Children don’t understand the big financial issues, but why is that? We don’t teach them. Children learn quickly, and they can understand a lot more about finances at a young age than you might think. When your child asks you for something and you tell them they can’t have it, that you don’t have the money for it, or whatever excuse you may use, you might get asked to just swipe your card or go to the bank. If they don’t understand the value of money it will be hard for them to understand why you won’t buy them the expensive toy. When my son was younger he would see something on TV and say he wanted it. I would tell him I want a million dollars and he would pull pretend money out of his pocket. It was cute at the time, but looking back I’m realizing that there were ways I could have started teaching him (at the age of 3) more about the value of money. Here are a few ideas on how to start doing just that.
Children can understand the concept of more versus less. Introduce your children to money as soon as they can count. Have them help with simple tasks like sorting coins. Sort them into piles and have them tell you which pile has more, and which has less. This is a basic thing to teach, but as they get older you can work in that value of coins and which ones are worth more, and which are worth less. When they are at the store with you let them read price tags, point out when things are on sale and explain to them how when things cost less you have money for other things or can put that money towards savings. You can also start teaching them where money comes from and that you have to work for it. When my son would ask every day “where are you going?” I would tell him I had to go to work and he would ask why. I explained to him that it’s how we make money to be able to do things and have things, like cheeseburgers. He loved cheeseburgers, and knowing that I worked hard to be able to have a supply of them made him so happy. Put it into a perspective they can understand.
Teach your young ones about delayed gratification. When you go to a store, tell them that you are there to look but not to buy, or that you are “just looking.” Your children will learn to not feel deprived, but to look forward to “special” occasions, like birthdays and so on. Teaching kids the concept of delayed gratification can also help in combating the “buy now, pay later” mentality that can lead to credit card debt.
When kids are in third or fourth grade they are ready to discuss more complex money matters such as budgeting and planning out how to save for an upcoming family vacation or big purchase. As your children get even older you can start to talk about how their choices affect family finances. For instance, when your children leave the lights on in a room unnecessarily, you can explain how it makes the family electricity bill more expensive. Don’t do this to make them feel guilty, but to teach them that simple choices can have a big impact on spending or saving money.
Working for Their Money
Encourage your child to earn their money by working. Show them they can do chores around the house to get an allowance. You can also sit with your children and help them make a list of jobs they can do. Help them offer to do those jobs for others: mow the lawn, rake leaves, shovel snow, open a lemonade stand, baby-sitting, the list can go on forever. Creating or helping your child find opportunities like this to earn money with jobs that are interesting to them is a great way to teach the value of hard work. It also helps eliminate the notion that they are entitled to get whatever they want.
Buying What They Want

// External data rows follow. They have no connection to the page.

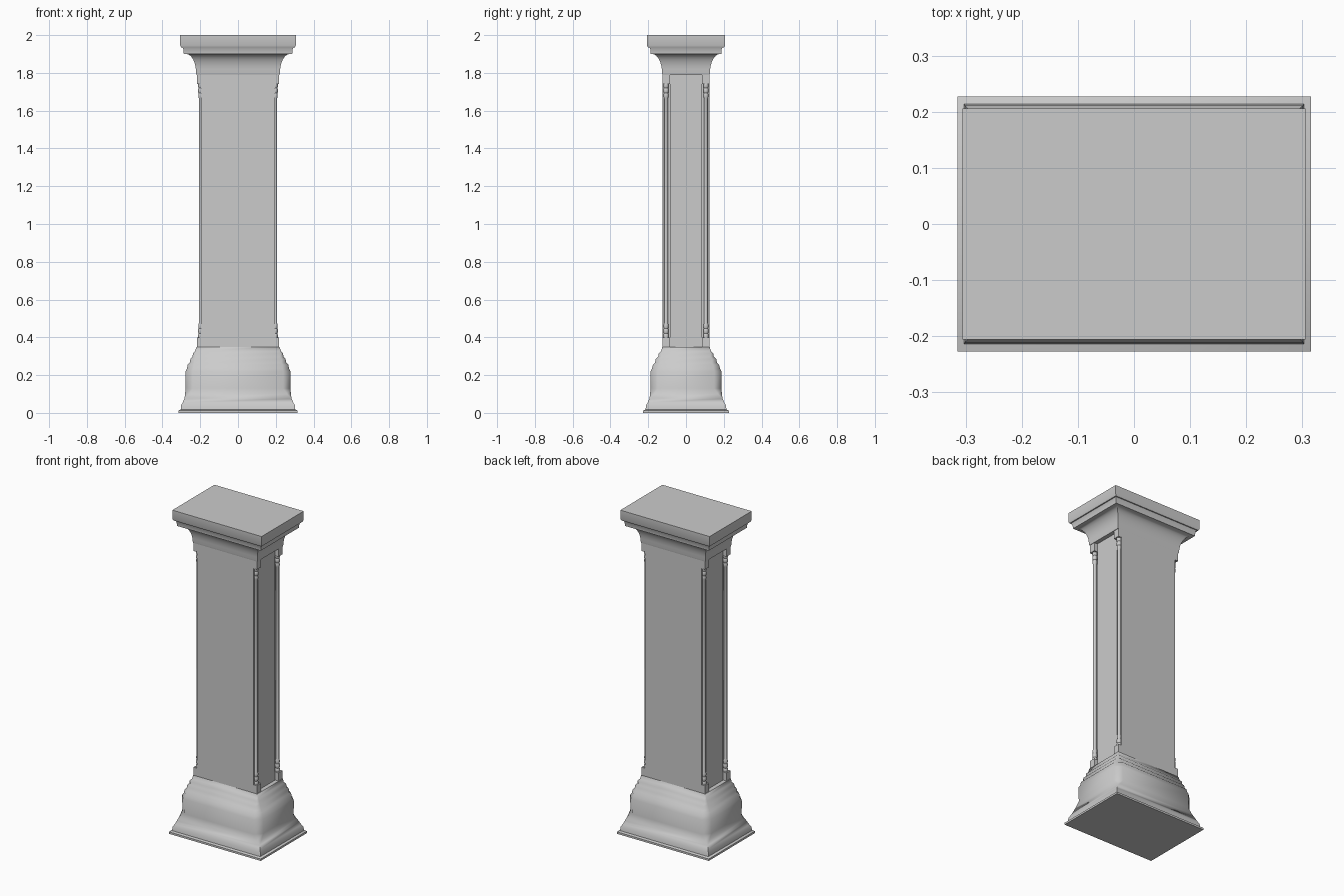
import bpy, bmesh, math

old = bpy.data.objects.get("Cube")
if old:
    bpy.data.objects.remove(old, do_unlink=True)

stone = bpy.data.materials.new("grey stone")
stone.use_nodes = True
GREY = (0.6, 0.6, 0.6, 1)
stone.diffuse_color = GREY
stone.node_tree.nodes["Principled BSDF"].inputs["Base Color"].default_value = GREY


def finish(name, bm, angle=30):
    bmesh.ops.remove_doubles(bm, verts=bm.verts, dist=0.0001)
    bmesh.ops.recalc_face_normals(bm, faces=bm.faces)
    mesh = bpy.data.meshes.new(name)
    bm.to_mesh(mesh)
    bm.free()
    mesh.materials.append(stone)
    obj = bpy.data.objects.new(name, mesh)
    bpy.context.collection.objects.link(obj)
    bpy.ops.object.select_all(action="DESELECT")
    obj.select_set(True)
    bpy.context.view_layer.objects.active = obj
    bpy.ops.object.shade_smooth_by_angle(angle=math.radians(angle))
    return obj


def skin(bm, rings):
    """Bridge closed rings of points and cap both ends."""
    loops = [[bm.verts.new(p) for p in ring] for ring in rings]
    n = len(loops[0])
    for a, b in zip(loops, loops[1:]):
        for i in range(n):
            j = (i + 1) % n
            bm.faces.new((a[i], a[j], b[j], b[i]))
    bm.faces.new(loops[0][::-1])
    bm.faces.new(loops[-1])


def rect_ring(hx, hy, z, cut=None):
    """Rectangle, or an octagon when its corners are cut."""
    ring = []
    for sx, sy in ((1, 1), (-1, 1), (-1, -1), (1, -1)):
        if cut is None:
            ring.append((sx * hx, sy * hy, z))
        else:
            pair = [(sx * hx, sy * (hy - cut), z), (sx * (hx - cut), sy * hy, z)]
            ring += pair if sx == sy else pair[::-1]
    return ring


def box(bm, x0, x1, y0, y1, z0, z1):
    skin(bm, [[(x0, y0, z), (x1, y0, z), (x1, y1, z), (x0, y1, z)] for z in (z0, z1)])


# Flared base with moulded shoulders and cut corners: half x, half y, z, cut
bm = bmesh.new()
base = [(.315, .227, 0, 0), (.315, .227, .012, 0), (.303, .214, .018, 0),
        (.301, .211, .04, 0), (.293, .203, .055, 0), (.284, .194, .075, 0),
        (.280, .190, .10, .02), (.278, .188, .13, .04), (.278, .188, .22, .038),
        (.270, .180, .235, .035), (.266, .175, .255, .031), (.256, .164, .265, .027),
        (.252, .160, .285, .021), (.241, .147, .297, .016), (.238, .144, .315, .011),
        (.227, .132, .327, .006), (.220, .125, .35, 0)]
skin(bm, [rect_ring(*row) for row in base])
finish("base", bm, 50)

# Shaft core with front and back slabs and side panels
bm = bmesh.new()
box(bm, -.185, .185, -.12, .12, .34, 1.80)
finish("shaft_core", bm)
for s, end in ((-1, "front"), (1, "back")):
    bm = bmesh.new()
    box(bm, -.195, .195, *sorted((s * .117, s * .125)), .34, 1.79)
    finish(end + "_slab", bm)
for s, end in ((1, "left"), (-1, "right")):
    bm = bmesh.new()
    box(bm, *sorted((s * .18, s * .195)), -.085, .085, .34, 1.79)
    finish(end + "_panel", bm)

# Corner blocks and turned colonettes
half = [(.011, .39), (.014, .40), (.014, .415), (.011, .42), (.014, .427),
        (.014, .442), (.011, .447), (.013, .455), (.013, .467), (.010, .475)]
turned = half + [(r, 2.14 - z) for r, z in reversed(half)]
SIDES = 12
for sx, side in ((1, "left"), (-1, "right")):
    for sy, end in ((-1, "front"), (1, "back")):
        bm = bmesh.new()
        for z0, z1 in ((.345, .40), (1.74, 1.795)):
            box(bm, *sorted((sx * .18, sx * .217)), *sorted((sy * .085, sy * .125)), z0, z1)
        finish(f"{end}_{side}_blocks", bm)
        bm = bmesh.new()
        turns = [2 * math.pi * i / SIDES for i in range(SIDES)]
        skin(bm, [[(sx * .197 + r * math.cos(t), sy * .1055 + r * math.sin(t), z)
                   for t in turns] for r, z in turned])
        finish(f"{end}_{side}_colonette", bm, 40)

# Capital: hollow curve sweeping out from the shaft
bm = bmesh.new()
rings = [rect_ring(.22, .125, 1.79)]
for i in range(9):
    t = i / 8 * math.pi / 2
    out = .052 * (1 - math.cos(t))
    rings.append(rect_ring(.222 + out, .127 + out, 1.80 + .10 * math.sin(t)))
skin(bm, rings)
finish("capital_cove", bm)

# Fillet and top slab
bm = bmesh.new()
skin(bm, [rect_ring(.287, .187, 1.90), rect_ring(.289, .189, 1.925),
          rect_ring(.297, .197, 1.94)])
finish("capital_fillet", bm)
bm = bmesh.new()
skin(bm, [rect_ring(.301, .201, 1.935), rect_ring(.306, .206, 1.945), rect_ring(.306, .206, 2.0)])
finish("top_slab", bm)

The next big step is letting them make the decisions about how their money is going to be spent. It’s important to give your kids the power to decide what they want to buy with their money because it can help them understand the need for saving money. Your children might pick out items that are priced higher than they can afford. Instead of coming to your kids’ rescue by providing additional cash, help them understand that because they don’t have enough money, they will have to wait until they have saved up for the item they desire. Otherwise, they can choose a less expensive item within their budget.
Wants vs. Needs
Another lesson to teach is understanding want vs. need. Understanding this early on will help them to make smarter buying decisions when they get older. For example, when you’re with your children at the store and they see a toy that they want that costs $35, talk to them about what else $35 will buy. Give your children an idea of what things at home cost. Would you rather have the toy, or would you rather have a ticket to the zoo or go to the movies, or even a bag of groceries? The more familiar they are with how much things cost, they more they are able to judge what has greater value to them and what they can live without.
Money Management Skills
Teaching your children to track their finances will help teach them to be mindful of how much they are saving and spending each month and make budgeting a breeze in the future. Have your children use a spreadsheet or notebook to keep track of where their money goes each month. They can monitor how much they spend and on what, as well as how much they have saved up for big-ticket items and toward their saving goals. Before teenagers head off to college they need to learn about credit cards and budgeting to help them avoid credit card debt problems. College students often start getting preapproved credit card applications by email and mail. Educate your kids about how these cards work before that happens. Important points to discuss include how you pay your bill, what happens if you don’t pay, credit scores and how it effects them throughout their life, and what to do if you lose your credit card.
With these simple activities, every parent can help create a solid financial foundation and teach their children good personal finance habits so they can grow into money-mindful adults. The key is starting young and keeping it at their individual level.